If you have more than one child, chances are good that you are breaking up fights between them for about 95% of your day, which is leaving little time for other projects, such as dreaming about what you’re going to do when they’re finally in bed, or eating that chocolate bar that you’ve been hiding in the cupboard. However, I have discovered that there are ways of preventing, disrupting, or ending these fights in a matter of seconds, leaving you more time for all things coffee. Here are ten strategies that I have found particularly helpful:
1. Never make an important phone call, or even answer the phone when you are home alone with your children. They wait for these moments to start fights, so don’t give them the chance.
2. Give them identical plates, bowls and cups, at each and every meal. Make sure they are the same make and colour, and always make sure there is never one iota of difference in the amount of food you give them. Because they will NOTICE.
3. Take two handfuls of candy and fling them in opposite directions. This only works if you have two children. If you have more than that, consider asking a friend or a neighbour to lend a hand or two.
4. If you can hear them playing and laughing together joyfully, or hugging and cuddling and being adorable with each other, count to 30 and then separate them. If you wait too long, they will start fighting, guaranteed.
5. Use duct tape to divide the house into as many portions as you have children, and assign one portion to each child. This will work for only a few minutes (i.e. enough time to drink your coffee, hopefully) as children love testing boundaries, and other children do not love it when their boundaries are tested.
6. If they are having a conversation that is quickly building into a disagreement (“Elephants can be gray, but they can also be red and orange.” “No! Elephants are not EVER red or orange!
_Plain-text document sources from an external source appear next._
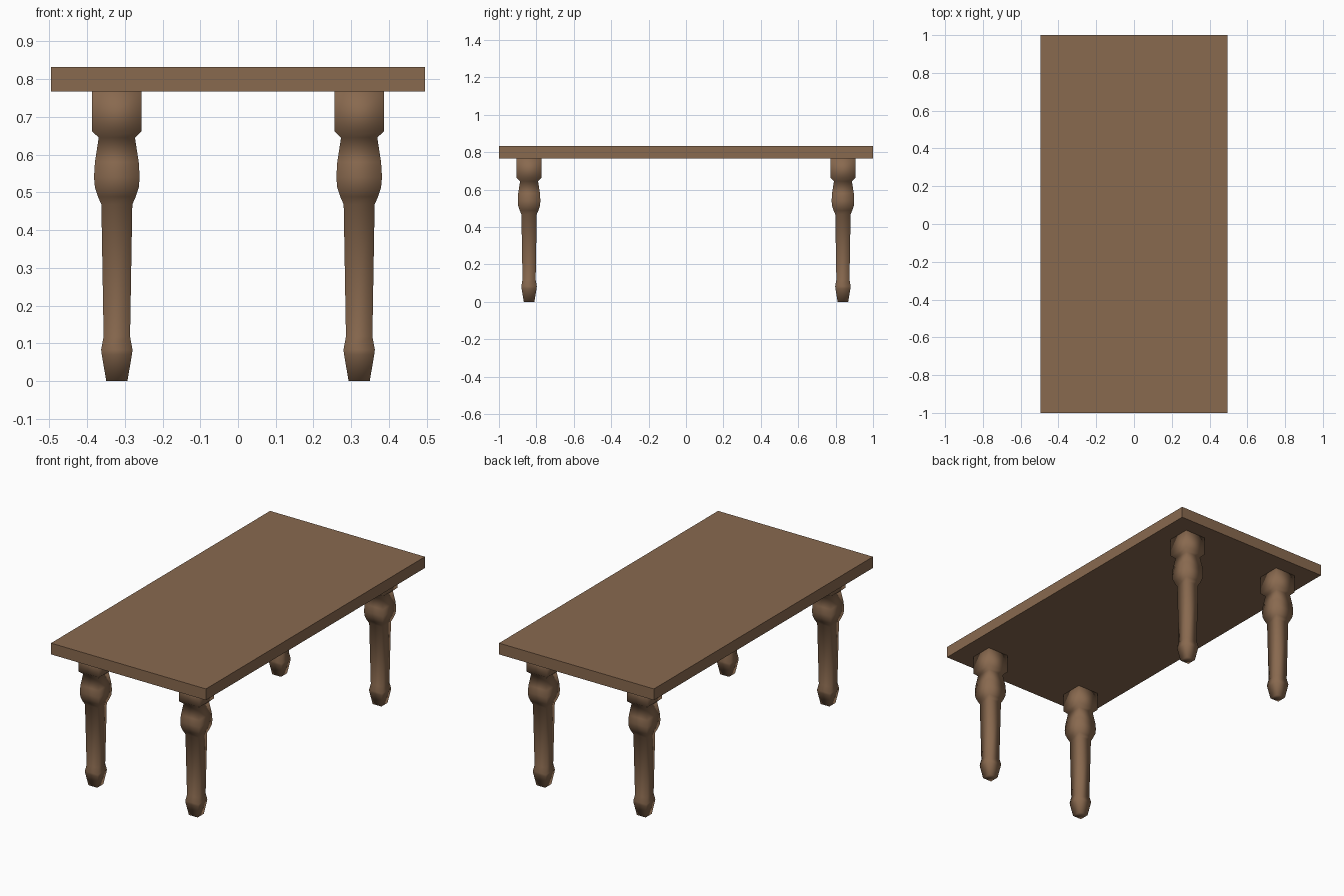
import bpy, bmesh

if "Cube" in bpy.data.objects:
    bpy.data.objects.remove(bpy.data.objects["Cube"])

wood = bpy.data.materials.new("brown wood")
wood.diffuse_color = (0.25, 0.142, 0.078, 1)
wood.use_nodes = True
wood.node_tree.nodes["Principled BSDF"].inputs["Base Color"].default_value = wood.diffuse_color

# Table top slab
bpy.ops.mesh.primitive_cube_add(size=1, location=(0, 0, 0.80))
top = bpy.context.object
top.name = "table_top"
top.scale = (0.99, 2.0, 0.065)
top.data.materials.append(wood)

# Leg profile: (half width, height), square in section
PROFILE = [(0.028, 0.0), (0.040, 0.07), (0.0415, 0.083), (0.035, 0.118),
           (0.041, 0.468), (0.050, 0.488), (0.058, 0.512), (0.0605, 0.54),
           (0.058, 0.58), (0.048, 0.645), (0.066, 0.662), (0.066, 0.768)]


def square_leg_mesh():
    bm = bmesh.new()
    rings = [[bm.verts.new((sx * r, sy * r, z))
              for sx, sy in ((-1, -1), (1, -1), (1, 1), (-1, 1))]
             for r, z in PROFILE]
    for a, b in zip(rings, rings[1:]):
        for i in range(4):
            j = (i + 1) % 4
            bm.faces.new((a[i], a[j], b[j], b[i]))
    bm.faces.new(rings[0][::-1])
    bm.faces.new(rings[-1])
    # Soft shading across the corners, flat foot and top
    for f in bm.faces:
        f.smooth = True
    mesh = bpy.data.meshes.new("leg")
    bm.to_mesh(mesh)
    bm.free()
    mesh.materials.append(wood)
    return mesh


# Four legs
leg_mesh = square_leg_mesh()
for sy, end in ((-1, "front"), (1, "back")):
    for sx, side in ((-1, "left"), (1, "right")):
        leg = bpy.data.objects.new(f"{end}_{side}_leg", leg_mesh)
        leg.location = (sx * 0.321, sy * 0.839, 0)
        bpy.context.collection.objects.link(leg)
They are ONLY gray!” “No, I’ve seen them.” “No!!”), just shout a nonsense word, like “BLARK!” That will get their attention long enough for you to take two fistfuls of candy and throw them in opposite directions.
7. If they are building a couch fort together, STOP THEM. STOP THEM RIGHT NOW.
8. If they want to play a game with each other, but are very set on their own ideas of how the game should be, for example, one wants to play “ninjas” and one wants to play “zombie-king and zombie-princess pretend to be ninjas,” gently suggest that they both take turns playing the games they each want to play. When they adamantly refuse, shout “TICKLE MONSTER!” and chase them around. This will get out what scientists refer to as their “fight beans” by exhausting them so much that they won’t be able to fight anymore.
9. If you sense a fight brewing between them, choose this time to discuss with one of them how you would like them to clean up the lego that they left out on the floor, earlier. This will make that one start arguing with you, yes, but the other one will suddenly start to act like a perfect angel, and do everything you say, so they can demonstrate to you that they are “the good one.” Use this opportunity to ask “the good one” to clean up the half-formed couch fort from earlier.
10. If the phone rings during the day, let them answer it. There is a great chance that they will fight during this, but at least that person will never call you again (see #1).
So there you have it! I hope this has been helpful. If it has not been helpful, or makes things worse, and you wish to lodge a formal complaint, please forward your complaints to Jac. Or, feel free to give me a phone call, anytime during the day.